- Opening Delimiter -

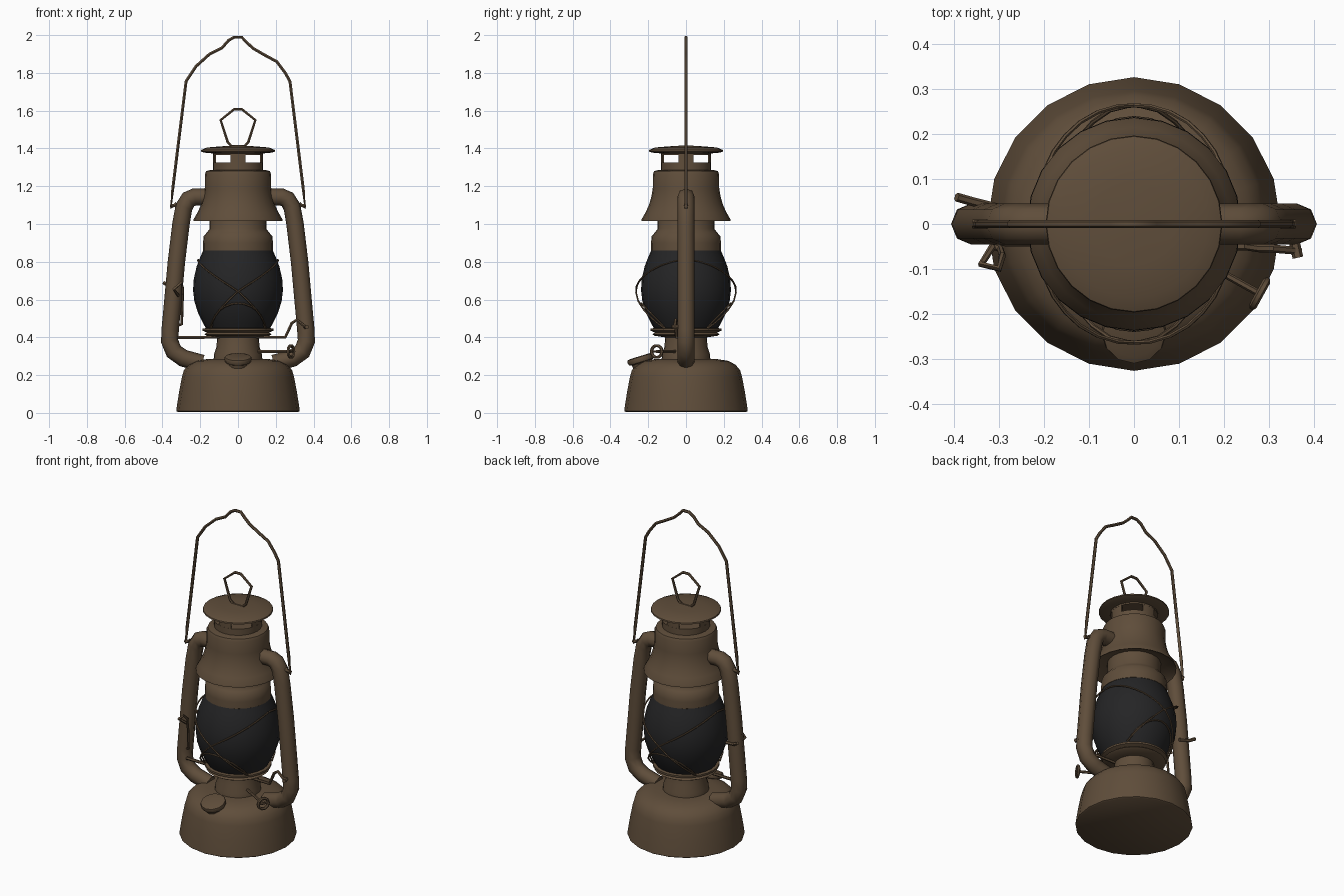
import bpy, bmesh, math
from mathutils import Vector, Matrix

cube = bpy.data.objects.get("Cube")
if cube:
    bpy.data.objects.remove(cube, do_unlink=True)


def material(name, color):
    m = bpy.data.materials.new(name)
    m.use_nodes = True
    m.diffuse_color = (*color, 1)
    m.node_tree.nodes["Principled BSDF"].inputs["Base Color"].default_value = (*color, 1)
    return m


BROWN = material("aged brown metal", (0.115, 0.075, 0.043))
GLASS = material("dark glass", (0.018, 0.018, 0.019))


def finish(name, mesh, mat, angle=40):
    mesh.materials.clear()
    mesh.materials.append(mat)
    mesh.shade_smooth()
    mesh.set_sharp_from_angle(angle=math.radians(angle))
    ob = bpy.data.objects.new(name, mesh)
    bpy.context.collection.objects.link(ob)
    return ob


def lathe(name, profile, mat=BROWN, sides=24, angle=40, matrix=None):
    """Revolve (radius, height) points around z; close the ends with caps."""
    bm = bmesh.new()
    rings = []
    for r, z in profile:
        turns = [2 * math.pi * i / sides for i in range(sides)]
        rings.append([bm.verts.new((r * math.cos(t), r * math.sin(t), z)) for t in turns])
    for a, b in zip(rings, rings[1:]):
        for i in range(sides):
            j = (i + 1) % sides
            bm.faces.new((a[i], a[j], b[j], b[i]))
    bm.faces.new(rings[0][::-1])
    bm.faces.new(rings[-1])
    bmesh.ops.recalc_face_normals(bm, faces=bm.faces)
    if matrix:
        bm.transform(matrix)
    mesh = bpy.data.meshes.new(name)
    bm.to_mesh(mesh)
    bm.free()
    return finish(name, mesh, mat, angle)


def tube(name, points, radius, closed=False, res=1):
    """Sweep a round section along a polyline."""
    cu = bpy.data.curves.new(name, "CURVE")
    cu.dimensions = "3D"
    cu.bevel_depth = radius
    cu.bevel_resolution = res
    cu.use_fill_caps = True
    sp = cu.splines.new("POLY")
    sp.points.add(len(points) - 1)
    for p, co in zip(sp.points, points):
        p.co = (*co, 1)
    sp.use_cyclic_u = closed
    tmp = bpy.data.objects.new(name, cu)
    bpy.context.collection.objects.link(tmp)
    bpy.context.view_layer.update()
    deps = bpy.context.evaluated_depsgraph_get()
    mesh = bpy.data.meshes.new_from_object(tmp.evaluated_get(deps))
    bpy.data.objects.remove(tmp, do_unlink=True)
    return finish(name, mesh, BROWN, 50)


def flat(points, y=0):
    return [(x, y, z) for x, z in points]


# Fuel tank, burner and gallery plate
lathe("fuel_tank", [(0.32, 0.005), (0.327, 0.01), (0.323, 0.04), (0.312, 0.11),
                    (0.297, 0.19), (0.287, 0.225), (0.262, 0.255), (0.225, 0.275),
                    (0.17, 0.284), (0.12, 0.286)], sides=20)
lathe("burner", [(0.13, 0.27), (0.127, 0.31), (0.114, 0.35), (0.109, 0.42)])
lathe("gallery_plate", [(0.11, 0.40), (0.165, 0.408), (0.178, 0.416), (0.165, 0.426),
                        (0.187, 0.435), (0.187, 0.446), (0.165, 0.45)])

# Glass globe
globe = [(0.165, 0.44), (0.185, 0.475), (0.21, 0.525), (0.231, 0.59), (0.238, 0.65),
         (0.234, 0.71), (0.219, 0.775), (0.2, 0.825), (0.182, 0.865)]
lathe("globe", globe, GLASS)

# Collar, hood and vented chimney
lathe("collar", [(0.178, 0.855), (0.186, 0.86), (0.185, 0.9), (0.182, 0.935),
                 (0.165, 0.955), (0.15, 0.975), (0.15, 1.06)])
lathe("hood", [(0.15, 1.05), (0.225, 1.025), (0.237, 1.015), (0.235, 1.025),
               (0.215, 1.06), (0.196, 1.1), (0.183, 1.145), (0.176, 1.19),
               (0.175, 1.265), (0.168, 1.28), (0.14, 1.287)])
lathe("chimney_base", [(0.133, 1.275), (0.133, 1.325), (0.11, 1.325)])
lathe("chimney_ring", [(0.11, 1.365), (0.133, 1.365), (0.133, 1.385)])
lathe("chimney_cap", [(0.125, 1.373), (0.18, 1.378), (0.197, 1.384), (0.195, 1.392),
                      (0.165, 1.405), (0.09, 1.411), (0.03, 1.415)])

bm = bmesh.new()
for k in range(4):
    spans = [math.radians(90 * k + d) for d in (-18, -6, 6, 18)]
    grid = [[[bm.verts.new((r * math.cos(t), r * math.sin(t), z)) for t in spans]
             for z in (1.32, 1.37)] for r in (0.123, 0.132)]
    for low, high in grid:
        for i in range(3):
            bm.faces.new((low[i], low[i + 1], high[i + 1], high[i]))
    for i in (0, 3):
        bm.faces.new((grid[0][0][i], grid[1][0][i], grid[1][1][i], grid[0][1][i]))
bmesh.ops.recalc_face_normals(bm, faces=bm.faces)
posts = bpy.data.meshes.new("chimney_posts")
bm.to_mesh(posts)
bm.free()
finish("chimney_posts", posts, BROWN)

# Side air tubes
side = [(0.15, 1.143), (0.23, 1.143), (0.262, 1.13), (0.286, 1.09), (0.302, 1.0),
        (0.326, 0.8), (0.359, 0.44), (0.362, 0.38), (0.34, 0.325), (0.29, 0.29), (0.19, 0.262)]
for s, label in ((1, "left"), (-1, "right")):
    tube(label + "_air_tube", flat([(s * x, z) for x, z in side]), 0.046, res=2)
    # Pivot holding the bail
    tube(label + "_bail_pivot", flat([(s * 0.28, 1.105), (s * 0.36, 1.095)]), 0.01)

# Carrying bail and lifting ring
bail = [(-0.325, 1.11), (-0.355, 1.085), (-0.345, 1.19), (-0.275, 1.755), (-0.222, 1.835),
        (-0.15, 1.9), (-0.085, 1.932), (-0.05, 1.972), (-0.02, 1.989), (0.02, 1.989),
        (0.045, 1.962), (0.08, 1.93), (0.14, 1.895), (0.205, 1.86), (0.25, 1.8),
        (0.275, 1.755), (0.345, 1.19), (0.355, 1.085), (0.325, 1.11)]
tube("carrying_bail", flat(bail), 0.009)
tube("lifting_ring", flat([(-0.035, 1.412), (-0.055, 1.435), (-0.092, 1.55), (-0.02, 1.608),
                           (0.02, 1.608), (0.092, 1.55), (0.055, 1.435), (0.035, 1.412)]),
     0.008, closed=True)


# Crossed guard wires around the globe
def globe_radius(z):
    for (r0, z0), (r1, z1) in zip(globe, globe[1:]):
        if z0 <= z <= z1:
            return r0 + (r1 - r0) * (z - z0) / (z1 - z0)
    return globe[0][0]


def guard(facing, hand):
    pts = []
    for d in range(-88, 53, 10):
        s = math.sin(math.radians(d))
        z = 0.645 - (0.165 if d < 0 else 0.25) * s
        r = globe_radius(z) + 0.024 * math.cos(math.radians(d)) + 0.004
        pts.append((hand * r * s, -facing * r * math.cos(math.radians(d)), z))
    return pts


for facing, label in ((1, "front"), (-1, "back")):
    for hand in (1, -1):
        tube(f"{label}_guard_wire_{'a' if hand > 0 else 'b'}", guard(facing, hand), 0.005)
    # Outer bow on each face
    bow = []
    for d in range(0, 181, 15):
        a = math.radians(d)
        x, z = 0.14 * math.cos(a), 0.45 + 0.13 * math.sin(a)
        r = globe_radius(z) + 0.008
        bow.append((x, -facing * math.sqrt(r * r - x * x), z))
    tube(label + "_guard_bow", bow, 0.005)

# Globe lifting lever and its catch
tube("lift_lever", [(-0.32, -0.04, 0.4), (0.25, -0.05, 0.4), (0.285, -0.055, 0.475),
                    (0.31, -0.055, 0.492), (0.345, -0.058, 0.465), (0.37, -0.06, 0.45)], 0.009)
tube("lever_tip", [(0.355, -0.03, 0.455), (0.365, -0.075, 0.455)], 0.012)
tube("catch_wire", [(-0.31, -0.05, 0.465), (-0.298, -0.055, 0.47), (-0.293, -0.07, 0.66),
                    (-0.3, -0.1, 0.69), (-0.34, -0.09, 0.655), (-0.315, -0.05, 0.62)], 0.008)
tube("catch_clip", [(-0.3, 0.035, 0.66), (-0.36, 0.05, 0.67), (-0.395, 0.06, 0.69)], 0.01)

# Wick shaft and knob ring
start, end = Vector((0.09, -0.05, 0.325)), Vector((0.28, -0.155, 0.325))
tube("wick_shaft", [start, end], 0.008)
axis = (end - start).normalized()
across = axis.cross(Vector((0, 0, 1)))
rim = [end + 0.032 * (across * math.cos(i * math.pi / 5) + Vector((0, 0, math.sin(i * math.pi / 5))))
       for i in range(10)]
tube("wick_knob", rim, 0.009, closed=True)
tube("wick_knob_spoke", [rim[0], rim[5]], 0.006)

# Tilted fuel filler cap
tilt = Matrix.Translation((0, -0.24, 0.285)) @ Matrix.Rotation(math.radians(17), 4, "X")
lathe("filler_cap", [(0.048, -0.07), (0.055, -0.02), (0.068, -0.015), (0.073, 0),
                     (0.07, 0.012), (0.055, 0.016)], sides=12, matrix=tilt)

- Closing Delimiter -
- Opening Delimiter -

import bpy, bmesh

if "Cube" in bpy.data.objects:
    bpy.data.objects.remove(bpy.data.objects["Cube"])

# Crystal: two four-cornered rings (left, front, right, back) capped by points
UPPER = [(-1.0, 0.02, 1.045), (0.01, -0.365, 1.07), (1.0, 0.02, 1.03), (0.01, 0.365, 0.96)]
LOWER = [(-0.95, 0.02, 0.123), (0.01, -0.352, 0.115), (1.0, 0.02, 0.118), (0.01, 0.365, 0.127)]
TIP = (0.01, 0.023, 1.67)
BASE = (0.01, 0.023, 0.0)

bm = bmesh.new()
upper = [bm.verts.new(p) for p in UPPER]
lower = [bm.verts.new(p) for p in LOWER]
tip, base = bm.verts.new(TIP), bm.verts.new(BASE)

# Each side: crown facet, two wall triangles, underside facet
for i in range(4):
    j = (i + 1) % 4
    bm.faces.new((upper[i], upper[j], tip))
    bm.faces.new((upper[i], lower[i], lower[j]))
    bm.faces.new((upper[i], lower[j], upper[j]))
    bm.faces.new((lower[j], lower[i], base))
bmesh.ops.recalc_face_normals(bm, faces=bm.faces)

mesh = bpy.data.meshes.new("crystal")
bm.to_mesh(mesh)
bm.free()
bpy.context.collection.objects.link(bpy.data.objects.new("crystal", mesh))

- Closing Delimiter -
- Opening Delimiter -

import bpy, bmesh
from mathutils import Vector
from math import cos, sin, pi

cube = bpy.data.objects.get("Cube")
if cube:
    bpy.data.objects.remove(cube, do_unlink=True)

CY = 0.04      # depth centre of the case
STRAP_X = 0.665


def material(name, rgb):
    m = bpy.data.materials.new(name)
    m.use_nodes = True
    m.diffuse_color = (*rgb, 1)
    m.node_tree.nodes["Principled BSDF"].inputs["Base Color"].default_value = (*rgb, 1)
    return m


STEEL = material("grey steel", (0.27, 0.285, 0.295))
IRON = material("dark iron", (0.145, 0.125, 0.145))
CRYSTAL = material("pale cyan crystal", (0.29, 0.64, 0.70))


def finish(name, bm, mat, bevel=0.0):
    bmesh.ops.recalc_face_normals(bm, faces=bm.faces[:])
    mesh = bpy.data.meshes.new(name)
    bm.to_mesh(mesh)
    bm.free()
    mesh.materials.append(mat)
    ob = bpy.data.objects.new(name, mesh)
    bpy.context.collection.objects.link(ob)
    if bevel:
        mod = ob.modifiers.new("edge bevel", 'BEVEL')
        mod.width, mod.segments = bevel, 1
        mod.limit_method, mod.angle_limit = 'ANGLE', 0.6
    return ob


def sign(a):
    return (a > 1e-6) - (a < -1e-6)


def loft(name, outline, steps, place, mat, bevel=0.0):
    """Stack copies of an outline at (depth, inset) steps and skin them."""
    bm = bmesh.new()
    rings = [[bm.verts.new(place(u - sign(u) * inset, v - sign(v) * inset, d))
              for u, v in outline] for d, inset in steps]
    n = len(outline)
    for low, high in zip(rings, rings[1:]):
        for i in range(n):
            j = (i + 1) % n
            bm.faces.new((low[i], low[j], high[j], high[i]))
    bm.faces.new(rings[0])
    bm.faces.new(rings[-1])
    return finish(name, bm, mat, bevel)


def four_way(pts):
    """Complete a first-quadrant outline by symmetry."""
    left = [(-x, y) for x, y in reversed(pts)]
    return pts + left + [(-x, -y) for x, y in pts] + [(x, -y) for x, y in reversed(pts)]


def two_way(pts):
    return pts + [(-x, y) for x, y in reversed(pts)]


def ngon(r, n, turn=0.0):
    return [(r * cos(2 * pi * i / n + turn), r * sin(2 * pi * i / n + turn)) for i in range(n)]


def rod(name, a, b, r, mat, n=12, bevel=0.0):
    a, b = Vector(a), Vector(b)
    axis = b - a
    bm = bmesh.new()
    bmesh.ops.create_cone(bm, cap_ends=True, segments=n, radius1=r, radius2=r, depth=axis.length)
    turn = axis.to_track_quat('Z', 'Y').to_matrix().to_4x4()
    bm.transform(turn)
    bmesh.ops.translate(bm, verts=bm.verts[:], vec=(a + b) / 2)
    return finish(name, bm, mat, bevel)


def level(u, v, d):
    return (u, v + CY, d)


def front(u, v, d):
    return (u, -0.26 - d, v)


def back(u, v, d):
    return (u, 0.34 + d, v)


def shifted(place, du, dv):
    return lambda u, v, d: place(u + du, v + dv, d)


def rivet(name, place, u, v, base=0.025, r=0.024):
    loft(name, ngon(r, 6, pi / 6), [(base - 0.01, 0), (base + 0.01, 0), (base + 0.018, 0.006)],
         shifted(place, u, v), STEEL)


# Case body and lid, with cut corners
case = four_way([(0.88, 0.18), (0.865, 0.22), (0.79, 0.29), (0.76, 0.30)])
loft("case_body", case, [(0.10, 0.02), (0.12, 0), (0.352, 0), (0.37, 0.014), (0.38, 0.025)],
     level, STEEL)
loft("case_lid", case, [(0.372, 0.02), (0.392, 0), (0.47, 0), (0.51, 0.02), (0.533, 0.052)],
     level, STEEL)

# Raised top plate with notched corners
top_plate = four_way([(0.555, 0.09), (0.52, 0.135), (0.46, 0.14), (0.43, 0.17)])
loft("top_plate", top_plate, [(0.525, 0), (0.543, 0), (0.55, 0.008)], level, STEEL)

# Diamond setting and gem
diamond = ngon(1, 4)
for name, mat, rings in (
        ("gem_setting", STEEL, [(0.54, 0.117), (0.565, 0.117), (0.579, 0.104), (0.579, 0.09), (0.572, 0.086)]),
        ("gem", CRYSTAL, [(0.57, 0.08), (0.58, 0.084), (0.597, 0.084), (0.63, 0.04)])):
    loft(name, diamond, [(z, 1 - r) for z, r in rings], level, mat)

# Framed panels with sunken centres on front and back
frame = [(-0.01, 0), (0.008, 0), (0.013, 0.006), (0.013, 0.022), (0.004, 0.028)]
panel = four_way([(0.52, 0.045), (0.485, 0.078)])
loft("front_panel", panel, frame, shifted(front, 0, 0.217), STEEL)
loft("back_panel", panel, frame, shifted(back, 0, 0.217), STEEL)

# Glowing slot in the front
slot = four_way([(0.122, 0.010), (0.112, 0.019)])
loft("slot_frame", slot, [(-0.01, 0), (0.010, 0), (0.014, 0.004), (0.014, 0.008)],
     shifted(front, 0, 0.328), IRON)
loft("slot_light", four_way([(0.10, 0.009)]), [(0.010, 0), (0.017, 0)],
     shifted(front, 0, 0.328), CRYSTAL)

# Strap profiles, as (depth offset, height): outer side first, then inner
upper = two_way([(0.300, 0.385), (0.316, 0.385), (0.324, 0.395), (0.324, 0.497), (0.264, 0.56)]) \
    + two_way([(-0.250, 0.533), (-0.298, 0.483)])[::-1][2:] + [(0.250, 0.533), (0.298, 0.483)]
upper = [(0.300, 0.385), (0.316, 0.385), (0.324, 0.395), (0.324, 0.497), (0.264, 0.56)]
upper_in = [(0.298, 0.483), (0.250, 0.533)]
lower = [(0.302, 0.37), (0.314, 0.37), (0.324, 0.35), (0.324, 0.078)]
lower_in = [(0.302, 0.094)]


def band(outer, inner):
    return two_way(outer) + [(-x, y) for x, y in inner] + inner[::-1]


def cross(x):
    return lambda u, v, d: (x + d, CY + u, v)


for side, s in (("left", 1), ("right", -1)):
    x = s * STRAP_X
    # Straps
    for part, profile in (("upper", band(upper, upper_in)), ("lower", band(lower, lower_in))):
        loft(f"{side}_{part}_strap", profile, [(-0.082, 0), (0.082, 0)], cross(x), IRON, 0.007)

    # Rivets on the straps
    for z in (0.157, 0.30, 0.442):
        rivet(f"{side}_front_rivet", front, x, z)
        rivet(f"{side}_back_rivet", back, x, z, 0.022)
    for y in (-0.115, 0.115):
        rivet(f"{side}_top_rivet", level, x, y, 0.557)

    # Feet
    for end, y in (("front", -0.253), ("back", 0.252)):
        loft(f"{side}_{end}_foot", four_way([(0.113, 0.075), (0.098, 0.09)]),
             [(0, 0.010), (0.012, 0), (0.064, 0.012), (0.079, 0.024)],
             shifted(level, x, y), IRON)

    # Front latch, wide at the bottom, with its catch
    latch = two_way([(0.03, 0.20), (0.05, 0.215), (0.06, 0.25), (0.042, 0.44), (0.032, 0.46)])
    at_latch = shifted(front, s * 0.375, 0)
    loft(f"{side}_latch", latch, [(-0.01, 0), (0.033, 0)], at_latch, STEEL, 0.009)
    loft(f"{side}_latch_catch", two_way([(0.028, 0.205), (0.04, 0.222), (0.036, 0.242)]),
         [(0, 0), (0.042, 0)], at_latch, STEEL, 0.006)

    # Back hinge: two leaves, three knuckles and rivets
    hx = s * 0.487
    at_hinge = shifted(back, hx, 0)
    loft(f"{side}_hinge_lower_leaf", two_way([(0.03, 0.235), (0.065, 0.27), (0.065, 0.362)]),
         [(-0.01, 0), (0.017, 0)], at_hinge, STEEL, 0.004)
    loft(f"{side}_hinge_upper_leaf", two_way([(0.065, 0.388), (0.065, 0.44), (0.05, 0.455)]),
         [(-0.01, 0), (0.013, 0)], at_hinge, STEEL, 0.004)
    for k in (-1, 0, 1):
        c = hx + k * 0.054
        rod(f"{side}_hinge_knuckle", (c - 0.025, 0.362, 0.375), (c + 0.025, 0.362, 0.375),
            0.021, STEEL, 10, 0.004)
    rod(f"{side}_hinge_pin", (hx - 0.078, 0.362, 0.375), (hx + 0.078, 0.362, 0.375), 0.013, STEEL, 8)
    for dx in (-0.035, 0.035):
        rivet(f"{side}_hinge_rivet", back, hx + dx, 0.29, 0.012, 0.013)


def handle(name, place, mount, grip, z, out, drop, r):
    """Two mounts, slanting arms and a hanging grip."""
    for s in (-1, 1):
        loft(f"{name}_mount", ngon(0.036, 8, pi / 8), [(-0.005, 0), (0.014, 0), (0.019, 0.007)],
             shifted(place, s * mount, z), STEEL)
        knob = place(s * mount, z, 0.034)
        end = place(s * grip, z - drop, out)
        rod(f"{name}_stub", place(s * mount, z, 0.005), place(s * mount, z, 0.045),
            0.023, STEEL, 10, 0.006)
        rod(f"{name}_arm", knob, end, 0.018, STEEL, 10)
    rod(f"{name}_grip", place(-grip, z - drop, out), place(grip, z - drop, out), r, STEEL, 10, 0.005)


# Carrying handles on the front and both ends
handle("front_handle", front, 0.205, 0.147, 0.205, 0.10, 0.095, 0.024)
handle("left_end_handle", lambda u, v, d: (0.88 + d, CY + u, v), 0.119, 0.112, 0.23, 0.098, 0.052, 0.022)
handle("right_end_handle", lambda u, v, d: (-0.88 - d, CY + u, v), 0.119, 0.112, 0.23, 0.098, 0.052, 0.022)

- Closing Delimiter -

_TASK DETAILS_
Look through the material above for the string "inner" and copy each line that has it.

_EXERCISE RESULT_
# Strap profiles, as (depth offset, height): outer side first, then inner
def band(outer, inner):
    return two_way(outer) + [(-x, y) for x, y in inner] + inner[::-1]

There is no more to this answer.